(Patience. I will eventually get to the stuff about the John Green book. But first, a long story about why I haven’t, yet.)
Have not managed to kick virus from last week. Rested. Got better. Expended burst of energy. Got worse. Lather, rinse, repeat.
Then, the morning after my birthday, which I spent congratulating myself on how not old I felt, I woke feeling woozy and congested again (see above; also, I do not drink, so it wasn’t that) and with a swollen, painful middle finger knuckle and no memory of having injured it (again, I do not drink, so the obvious conclusion did not apply.)
Oh, no! I thought. I have my dad’s arthritis. I emailed him. He told me I didn’t. (He’s a retired doctor, not just an internet diagnostic genius, as I am, so I mostly trust him. Kinda like a Medical Magic 8 Ball. FYI, best site for diagnosing yourself and not freaking out is The Mayo Clinic’s excellent site.) I left it alone. It got worse. It hurt so much I couldn’t sleep, then got up and had to eat rice cakes and drink almond milk so I could take the TWO ibuprofen I could find in the house at 1am. I missed the GIANT BOTTLE my husband had gotten earlier that day. Shoulda known he wouldn’t allow us to run out of what a former brother in law called Vitamin M.
Anyhoo, slept on couch so wouldn’t disturb husband who was looking forward to geeky sci-fi con today, then told him when he got up that he had to drive me to urgent care because my hand was so effed up I couldn’t be trusted with the car. Two hours later I was told it wasn’t broken, it wasn’t arthritis, but a swollen joint capsule. Doc asked if I did repetitive motions. Typing, I asked? No, he said, wouldn’t be just that finger.

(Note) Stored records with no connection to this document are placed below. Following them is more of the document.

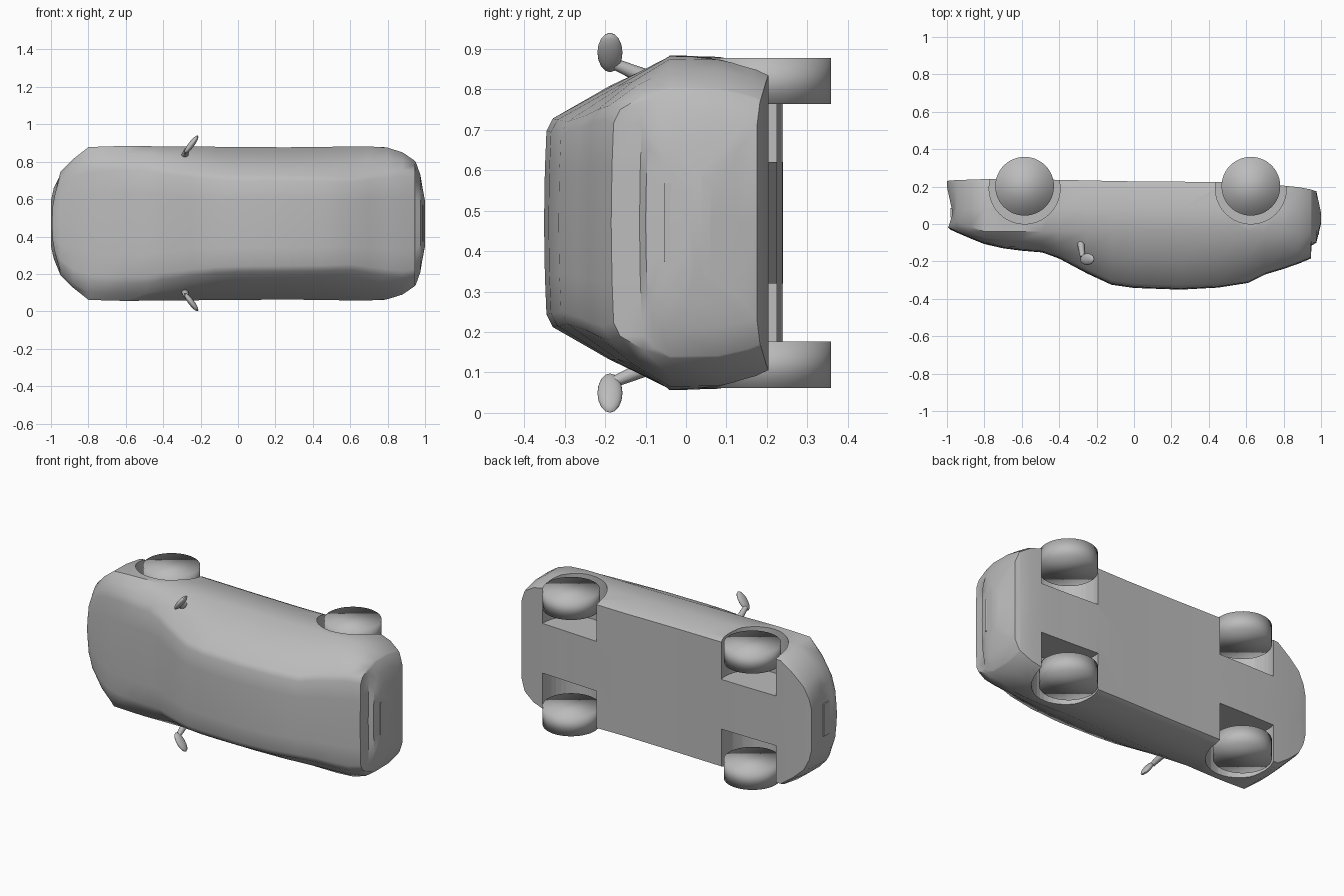
import bpy, bmesh, math
from mathutils import Vector, Matrix

if "Cube" in bpy.data.objects:
    bpy.data.objects.remove(bpy.data.objects["Cube"])

CZ = 0.47  # mid plane of the car, which lies on its side
grey = bpy.data.materials.new("plain grey")
grey.diffuse_color = (0.5, 0.5, 0.5, 1)
grey.use_nodes = True
grey.node_tree.nodes["Principled BSDF"].inputs["Base Color"].default_value = grey.diffuse_color


def finish(name, bm, angle=None):
    bmesh.ops.recalc_face_normals(bm, faces=bm.faces)
    me = bpy.data.meshes.new(name)
    bm.to_mesh(me)
    bm.free()
    ob = bpy.data.objects.new(name, me)
    bpy.context.collection.objects.link(ob)
    me.materials.append(grey)
    smooth(ob, angle)
    return ob


def smooth(ob, angle):
    bpy.ops.object.select_all(action='DESELECT')
    ob.select_set(True)
    bpy.context.view_layer.objects.active = ob
    if angle:
        bpy.ops.object.shade_smooth_by_angle(angle=math.radians(angle))
    else:
        bpy.ops.object.shade_smooth()


def cylinder(name, x, y, r, z0, z1, n):
    bm = bmesh.new()
    bmesh.ops.create_cone(bm, cap_ends=True, segments=n, radius1=r, radius2=r, depth=z1 - z0,
                          matrix=Matrix.Translation((x, y, (z0 + z1) / 2)))
    return finish(name, bm)


# Body stations: x, roof y, floor y, roof half width, belt half width
stations = [
    (-1.0, -.02, .23, .10, .13), (-.985, -.03, .232, .16, .20), (-.95, -.045, .235, .22, .275),
    (-.88, -.075, .237, .28, .345), (-.8, -.107, .24, .31, .408), (-.7, -.13, .24, .32, .412),
    (-.6, -.143, .24, .32, .414), (-.49, -.152, .238, .32, .413), (-.4, -.185, .236, .30, .412),
    (-.25, -.265, .233, .28, .411), (-.12, -.325, .23, .265, .410), (0, -.342, .228, .26, .409),
    (.25, -.351, .226, .258, .407), (.45, -.34, .225, .255, .409), (.61, -.315, .215, .25, .412),
    (.7, -.27, .21, .265, .412), (.8, -.24, .205, .28, .405), (.88, -.212, .197, .29, .38),
    (.945, -.185, .185, .28, .335), (.95, -.115, .183, .28, .33), (.975, -.10, .175, .21, .26),
    (.985, -.06, .13, .16, .20), (1.0, 0.0, .06, .09, .12)]


def section(yt, yb, rw, w):
    yw = min(max(-.04, yt + .06), yb - .04)      # belt line
    ym = max(.08, yw + .02) if yb > .12 else (yw + yb) / 2
    p3 = (yt + .022 if yw - yt > .1 else yt + .012, rw)
    return [(yt, 0), (yt + .002, rw * .5), (yt + .006, rw * .88), p3,
            ((p3[0] + yw) / 2 - .004, (rw + w) / 2 + .006), (yw, w), (ym, w * .995),
            (yb - .03, w * .945), (yb, w * .91), (yb, 0)]


bm = bmesh.new()
rings = []
for x, yt, yb, rw, w in stations:
    half = section(yt, yb, rw, w)
    loop = [(y, h) for y, h in half] + [(y, -h) for y, h in half[-2:0:-1]]
    ring = []
    for y, h in loop:
        # recessed grille band at the nose
        dx = .032 * max(0, 1 - abs(y - .06) / .1) if x < -.97 else 0
        ring.append(bm.verts.new((x + dx, y, CZ + h)))
    rings.append(ring)
n = len(rings[0])
for a, b in zip(rings, rings[1:]):
    for i in range(n):
        j = (i + 1) % n
        bm.faces.new((a[i], a[j], b[j], b[i]))
for r in (rings[0], rings[-1]):                  # end caps as strips
    bm.faces.new((r[0], r[1], r[-1]))
    for i in range(1, n // 2 - 1):
        bm.faces.new((r[i], r[i + 1], r[n - i - 1], r[n - i]))
    bm.faces.new((r[n // 2 - 1], r[n // 2], r[n // 2 + 1]))
body = finish("car_body", bm, 40)

# Wheel wells cut into the body, and wheels
for end, x in (("front", -.585), ("rear", .625)):
    for side, well, wheel in (("left", (-.1, .32), (.062, .176)), ("right", (.62, 1.04), (.764, .878))):
        cutter = cylinder("well_cutter", x, .19, .19, *well, 40)
        mod = body.modifiers.new("well", 'BOOLEAN')
        mod.operation = 'DIFFERENCE'
        mod.solver = 'EXACT'
        mod.object = cutter
        bpy.ops.object.select_all(action='DESELECT')
        body.select_set(True)
        bpy.context.view_layer.objects.active = body
        bpy.ops.object.modifier_apply(modifier=mod.name)
        bpy.data.objects.remove(cutter)
        cylinder(f"{end}_{side}_wheel", x, .202, .157, *wheel, 48)
smooth(body, 40)

# Door mirrors: tilted rounded head on a short stalk
for side, s in (("left", -1), ("right", 1)):
    bm = bmesh.new()
    d = Vector((.075, 0, s * .1)).normalized()
    across = Vector((0, 1, 0))
    m = Matrix((d, across, d.cross(across))).transposed().to_4x4()
    m.translation = (-.25, -.188, CZ + s * .421)
    bmesh.ops.create_uvsphere(bm, u_segments=16, v_segments=10, radius=1,
                              matrix=m @ Matrix.Diagonal((.06, .031, .016, 1)))
    a, b = Vector((-.275, -.175, CZ + s * .392)), Vector((-.285, -.10, CZ + s * .36))
    rot = (b - a).to_track_quat('Z', 'Y').to_matrix().to_4x4()
    bmesh.ops.create_cone(bm, cap_ends=True, segments=10, radius1=.014, radius2=.02,
                          depth=(b - a).length, matrix=Matrix.Translation((a + b) / 2) @ rot)
    finish(f"{side}_door_mirror", bm, 40)

# Number plates
for name, x, y in (("rear_plate", .986, -.03), ("front_plate", -.978, .06)):
    bm = bmesh.new()
    bmesh.ops.create_cube(bm, size=1, matrix=Matrix.Translation((x, y, CZ))
                          @ Matrix.Diagonal((.008, .05, .195, 1)))
    finish(name, bm, 30)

I professed ignorance and innocence while wondering if perhaps my flipping off of my family behind their back when they annoyed me had perhaps gotten a little two vigorous. And yet, I usually give the double salute, so even though I’m (sort of) joking about this, it is just the one hand. Upon consideration, it may have been from opening a jar. I got some pain meds, and am doing much better now, thanks. Which you can probably infer, since I’m typing this. But if you could see how many times I have to edit a line, you might see I’m still impaired (handwise, I mean. Again, don’t drink anymore.) And now I have to see a rheumatologist. Maybe I’ll just stop opening jars. (And flipping off people. Maybe.)

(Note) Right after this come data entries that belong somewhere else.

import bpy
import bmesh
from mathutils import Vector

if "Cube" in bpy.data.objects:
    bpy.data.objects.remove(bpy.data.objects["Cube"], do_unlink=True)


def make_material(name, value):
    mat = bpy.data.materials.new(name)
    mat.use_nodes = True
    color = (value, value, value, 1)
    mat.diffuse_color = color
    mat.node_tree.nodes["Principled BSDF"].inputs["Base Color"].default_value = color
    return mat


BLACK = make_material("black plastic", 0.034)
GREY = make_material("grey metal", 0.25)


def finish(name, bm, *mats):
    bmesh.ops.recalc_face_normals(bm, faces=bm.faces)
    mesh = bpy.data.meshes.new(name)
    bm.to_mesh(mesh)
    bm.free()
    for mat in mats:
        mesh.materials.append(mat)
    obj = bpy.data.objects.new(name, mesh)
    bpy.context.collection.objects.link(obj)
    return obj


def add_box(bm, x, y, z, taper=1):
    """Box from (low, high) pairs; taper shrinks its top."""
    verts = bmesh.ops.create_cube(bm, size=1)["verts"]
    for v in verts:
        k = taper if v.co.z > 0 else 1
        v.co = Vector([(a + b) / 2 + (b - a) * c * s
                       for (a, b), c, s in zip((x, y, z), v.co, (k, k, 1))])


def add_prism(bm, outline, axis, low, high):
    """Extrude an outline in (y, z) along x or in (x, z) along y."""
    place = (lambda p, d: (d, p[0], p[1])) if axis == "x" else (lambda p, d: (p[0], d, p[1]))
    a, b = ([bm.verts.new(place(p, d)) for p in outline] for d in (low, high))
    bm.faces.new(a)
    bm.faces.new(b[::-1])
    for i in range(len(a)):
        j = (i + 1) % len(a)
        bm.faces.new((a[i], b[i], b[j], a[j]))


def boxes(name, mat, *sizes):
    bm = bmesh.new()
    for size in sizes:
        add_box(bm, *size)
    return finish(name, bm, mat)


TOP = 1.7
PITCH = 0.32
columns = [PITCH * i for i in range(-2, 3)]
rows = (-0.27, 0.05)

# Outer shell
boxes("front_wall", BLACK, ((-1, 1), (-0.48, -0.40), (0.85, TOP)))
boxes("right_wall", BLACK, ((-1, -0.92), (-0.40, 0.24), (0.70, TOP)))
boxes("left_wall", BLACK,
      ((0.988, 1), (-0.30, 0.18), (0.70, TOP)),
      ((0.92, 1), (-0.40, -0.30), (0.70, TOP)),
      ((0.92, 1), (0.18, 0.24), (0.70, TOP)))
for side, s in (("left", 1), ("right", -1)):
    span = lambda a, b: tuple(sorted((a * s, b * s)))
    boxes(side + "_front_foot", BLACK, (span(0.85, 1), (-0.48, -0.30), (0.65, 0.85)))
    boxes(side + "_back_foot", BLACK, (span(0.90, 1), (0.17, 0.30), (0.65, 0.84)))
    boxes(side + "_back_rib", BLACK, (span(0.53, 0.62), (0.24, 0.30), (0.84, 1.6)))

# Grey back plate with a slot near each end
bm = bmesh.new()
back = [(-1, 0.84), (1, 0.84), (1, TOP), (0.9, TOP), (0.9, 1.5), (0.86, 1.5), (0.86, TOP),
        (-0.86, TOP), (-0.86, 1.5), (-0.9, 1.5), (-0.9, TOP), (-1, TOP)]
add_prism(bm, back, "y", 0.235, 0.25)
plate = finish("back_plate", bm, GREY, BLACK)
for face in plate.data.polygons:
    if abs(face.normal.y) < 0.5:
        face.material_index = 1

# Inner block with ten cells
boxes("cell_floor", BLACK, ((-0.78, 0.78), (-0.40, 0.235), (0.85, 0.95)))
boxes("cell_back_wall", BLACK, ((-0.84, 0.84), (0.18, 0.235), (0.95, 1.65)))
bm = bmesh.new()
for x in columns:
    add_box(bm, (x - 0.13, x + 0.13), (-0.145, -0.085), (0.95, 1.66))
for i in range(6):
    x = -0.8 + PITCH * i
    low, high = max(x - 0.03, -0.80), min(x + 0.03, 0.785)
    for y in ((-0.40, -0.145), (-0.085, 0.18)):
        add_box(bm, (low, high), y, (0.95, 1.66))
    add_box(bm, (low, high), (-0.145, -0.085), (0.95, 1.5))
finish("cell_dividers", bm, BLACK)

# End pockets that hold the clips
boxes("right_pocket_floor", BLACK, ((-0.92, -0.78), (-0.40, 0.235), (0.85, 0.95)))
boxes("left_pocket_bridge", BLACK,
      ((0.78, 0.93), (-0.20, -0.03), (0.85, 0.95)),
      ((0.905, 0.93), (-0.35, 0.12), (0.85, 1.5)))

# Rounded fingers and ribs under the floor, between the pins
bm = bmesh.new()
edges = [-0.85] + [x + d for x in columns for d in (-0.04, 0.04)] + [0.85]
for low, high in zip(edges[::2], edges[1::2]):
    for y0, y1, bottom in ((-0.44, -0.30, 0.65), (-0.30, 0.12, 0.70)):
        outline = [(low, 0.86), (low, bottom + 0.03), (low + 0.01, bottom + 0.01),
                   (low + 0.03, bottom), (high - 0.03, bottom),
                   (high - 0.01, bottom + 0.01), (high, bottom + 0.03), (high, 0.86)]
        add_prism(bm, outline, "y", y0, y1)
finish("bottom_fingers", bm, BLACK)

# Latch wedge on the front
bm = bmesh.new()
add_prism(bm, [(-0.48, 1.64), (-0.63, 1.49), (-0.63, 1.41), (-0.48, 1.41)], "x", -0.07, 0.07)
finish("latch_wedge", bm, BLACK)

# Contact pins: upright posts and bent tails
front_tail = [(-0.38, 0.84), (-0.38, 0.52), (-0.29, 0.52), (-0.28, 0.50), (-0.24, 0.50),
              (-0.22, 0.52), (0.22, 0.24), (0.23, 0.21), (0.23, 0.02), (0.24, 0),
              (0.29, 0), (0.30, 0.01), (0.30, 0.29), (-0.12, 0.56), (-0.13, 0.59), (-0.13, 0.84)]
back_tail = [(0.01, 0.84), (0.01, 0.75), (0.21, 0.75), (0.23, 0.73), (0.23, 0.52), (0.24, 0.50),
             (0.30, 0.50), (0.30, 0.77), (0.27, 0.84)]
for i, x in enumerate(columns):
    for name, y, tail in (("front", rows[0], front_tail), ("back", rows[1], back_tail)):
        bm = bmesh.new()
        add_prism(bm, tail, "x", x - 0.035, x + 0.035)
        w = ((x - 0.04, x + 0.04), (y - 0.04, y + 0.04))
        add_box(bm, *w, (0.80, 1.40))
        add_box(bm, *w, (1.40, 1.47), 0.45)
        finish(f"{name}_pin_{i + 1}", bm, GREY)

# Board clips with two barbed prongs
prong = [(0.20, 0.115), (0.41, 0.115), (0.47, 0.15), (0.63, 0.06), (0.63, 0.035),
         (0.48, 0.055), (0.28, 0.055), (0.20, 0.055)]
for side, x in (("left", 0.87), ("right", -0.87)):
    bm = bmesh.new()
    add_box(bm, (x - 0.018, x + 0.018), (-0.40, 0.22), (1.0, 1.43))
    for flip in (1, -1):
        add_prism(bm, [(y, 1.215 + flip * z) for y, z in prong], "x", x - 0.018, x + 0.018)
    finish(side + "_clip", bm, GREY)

SO, the reason I started this is to say why I haven’t blogged lately, and why, now that the story has been told, I may give short shrift to reviews as I catch up here.
I’d heard from a bajillion people I trusted that The Fault in Our Stars by John Green was A. Really good and B. Really sad. I knew I was going to read it sometime, so when it was picked for this year’s Morning News Tournament of Books, AND it finally came in at the library, it was time.
And as for a review, I like what Janet Potter had to say at The Millions, because I think we do it a disservice by focusing on the crying part, as I did in my Good Reads review that said not to read the last 50 pages in public:
It’s a sad book, to be sure, about two teenagers who meet in a support group for kids with cancer, but it’s also joyful, hopeful, wise, funny, romantic, and genuinely inspirational. So why, in my efforts to share this joy and hope with other people, did I keep saying, go be unspeakably sad for as long as it takes you to read a 300-page book?
I think that when we talk about The Fault in Our Stars, we go straight to the unspeakable sadness, out of all the emotions evoked, because we want to convey the incredible emotional resonance of the book. What we’re trying to say is: this book mattered deeply to me, I think it could matter deeply to you too.
I didn’t love this book because it was sad, I loved it because the main characters were funny and smart. I delighted in the time I spent with them. Highly recommended.
But, don’t read the last 50 pages in public.